- _PROBLEM STATEMENT_: Restate the listing below exactly, images excluded.

- _DATA FOR THIS EXERCISE_:

=====

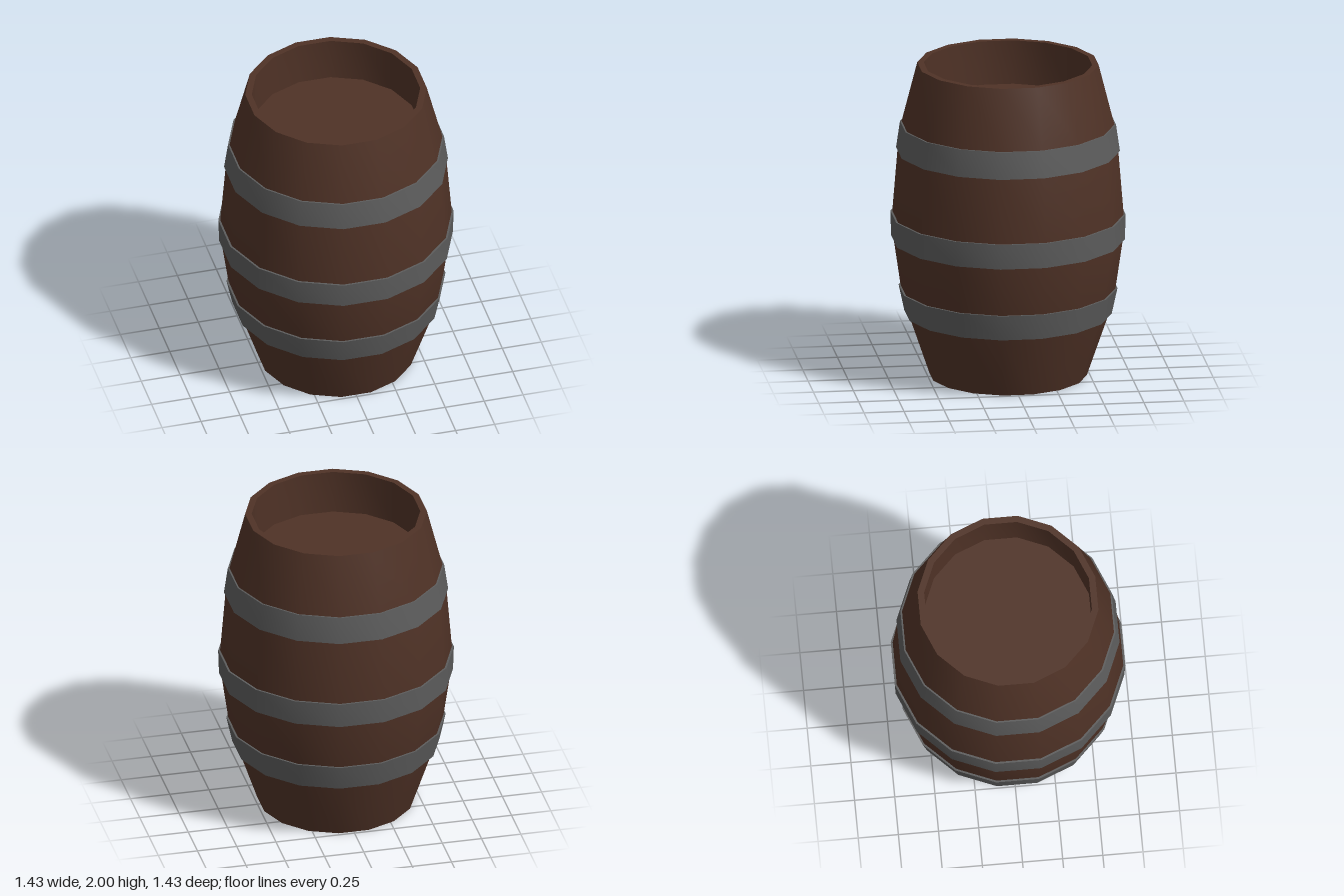
import * as THREE from 'three';
import { toCreasedNormals } from 'three/addons/utils/BufferGeometryUtils.js';

const SIDES = 16;
const TO_CORNER = 1 / Math.cos(Math.PI / SIDES); // flat-to-centre distance -> corner radius

// Sixteen-sided turned part; profile pairs are [distance to flat side, height]
function turned(name, profile, material) {
  const points = profile.map(([r, y]) => new THREE.Vector2(r * TO_CORNER, y));
  const lathe = new THREE.LatheGeometry(points, SIDES, Math.PI / SIDES);
  const mesh = new THREE.Mesh(toCreasedNormals(lathe, 0.6), material);
  mesh.name = name;
  return mesh;
}

export function createModel() {
  const group = new THREE.Group();
  group.name = 'barrel';
  const wood = new THREE.MeshStandardMaterial({ color: 0x4f3226 });
  const iron = new THREE.MeshStandardMaterial({ color: 0x5c5c5c });

  // Wooden body: base, bulging staves, rim, then the recessed lid
  group.add(turned('body', [
    [0, 0], [0.48, 0],
    [0.615, 0.4], [0.655, 0.565], [0.7, 0.88], [0.705, 1.04],
    [0.672, 1.45], [0.648, 1.62], [0.553, 2],
    [0.513, 2], [0.513, 1.72], [0, 1.72],
  ], wood));

  // Iron hoops: [name, bottom y, outer r, inner r, top y, outer r, inner r]
  const hoops = [
    ['lowerHoop', 0.4, 0.632, 0.6, 0.565, 0.667, 0.64],
    ['middleHoop', 0.88, 0.712, 0.685, 1.04, 0.717, 0.69],
    ['upperHoop', 1.45, 0.682, 0.655, 1.62, 0.658, 0.63],
  ];
  for (const [name, y0, out0, in0, y1, out1, in1] of hoops) {
    group.add(turned(name, [[in0, y0], [out0, y0], [out1, y1], [in1, y1]], iron));
  }
  return group;
}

=====

- _RESULT OF THIS TASK_:
import * as THREE from 'three';
import { toCreasedNormals } from 'three/addons/utils/BufferGeometryUtils.js';

const SIDES = 16;
const TO_CORNER = 1 / Math.cos(Math.PI / SIDES); // flat-to-centre distance -> corner radius

// Sixteen-sided turned part; profile pairs are [distance to flat side, height]
function turned(name, profile, material) {
  const points = profile.map(([r, y]) => new THREE.Vector2(r * TO_CORNER, y));
  const lathe = new THREE.LatheGeometry(points, SIDES, Math.PI / SIDES);
  const mesh = new THREE.Mesh(toCreasedNormals(lathe, 0.6), material);
  mesh.name = name;
  return mesh;
}

export function createModel() {
  const group = new THREE.Group();
  group.name = 'barrel';
  const wood = new THREE.MeshStandardMaterial({ color: 0x4f3226 });
  const iron = new THREE.MeshStandardMaterial({ color: 0x5c5c5c });

  // Wooden body: base, bulging staves, rim, then the recessed lid
  group.add(turned('body', [
    [0, 0], [0.48, 0],
    [0.615, 0.4], [0.655, 0.565], [0.7, 0.88], [0.705, 1.04],
    [0.672, 1.45], [0.648, 1.62], [0.553, 2],
    [0.513, 2], [0.513, 1.72], [0, 1.72],
  ], wood));

  // Iron hoops: [name, bottom y, outer r, inner r, top y, outer r, inner r]
  const hoops = [
    ['lowerHoop', 0.4, 0.632, 0.6, 0.565, 0.667, 0.64],
    ['middleHoop', 0.88, 0.712, 0.685, 1.04, 0.717, 0.69],
    ['upperHoop', 1.45, 0.682, 0.655, 1.62, 0.658, 0.63],
  ];
  for (const [name, y0, out0, in0, y1, out1, in1] of hoops) {
    group.add(turned(name, [[in0, y0], [out0, y0], [out1, y1], [in1, y1]], iron));
  }
  return group;
}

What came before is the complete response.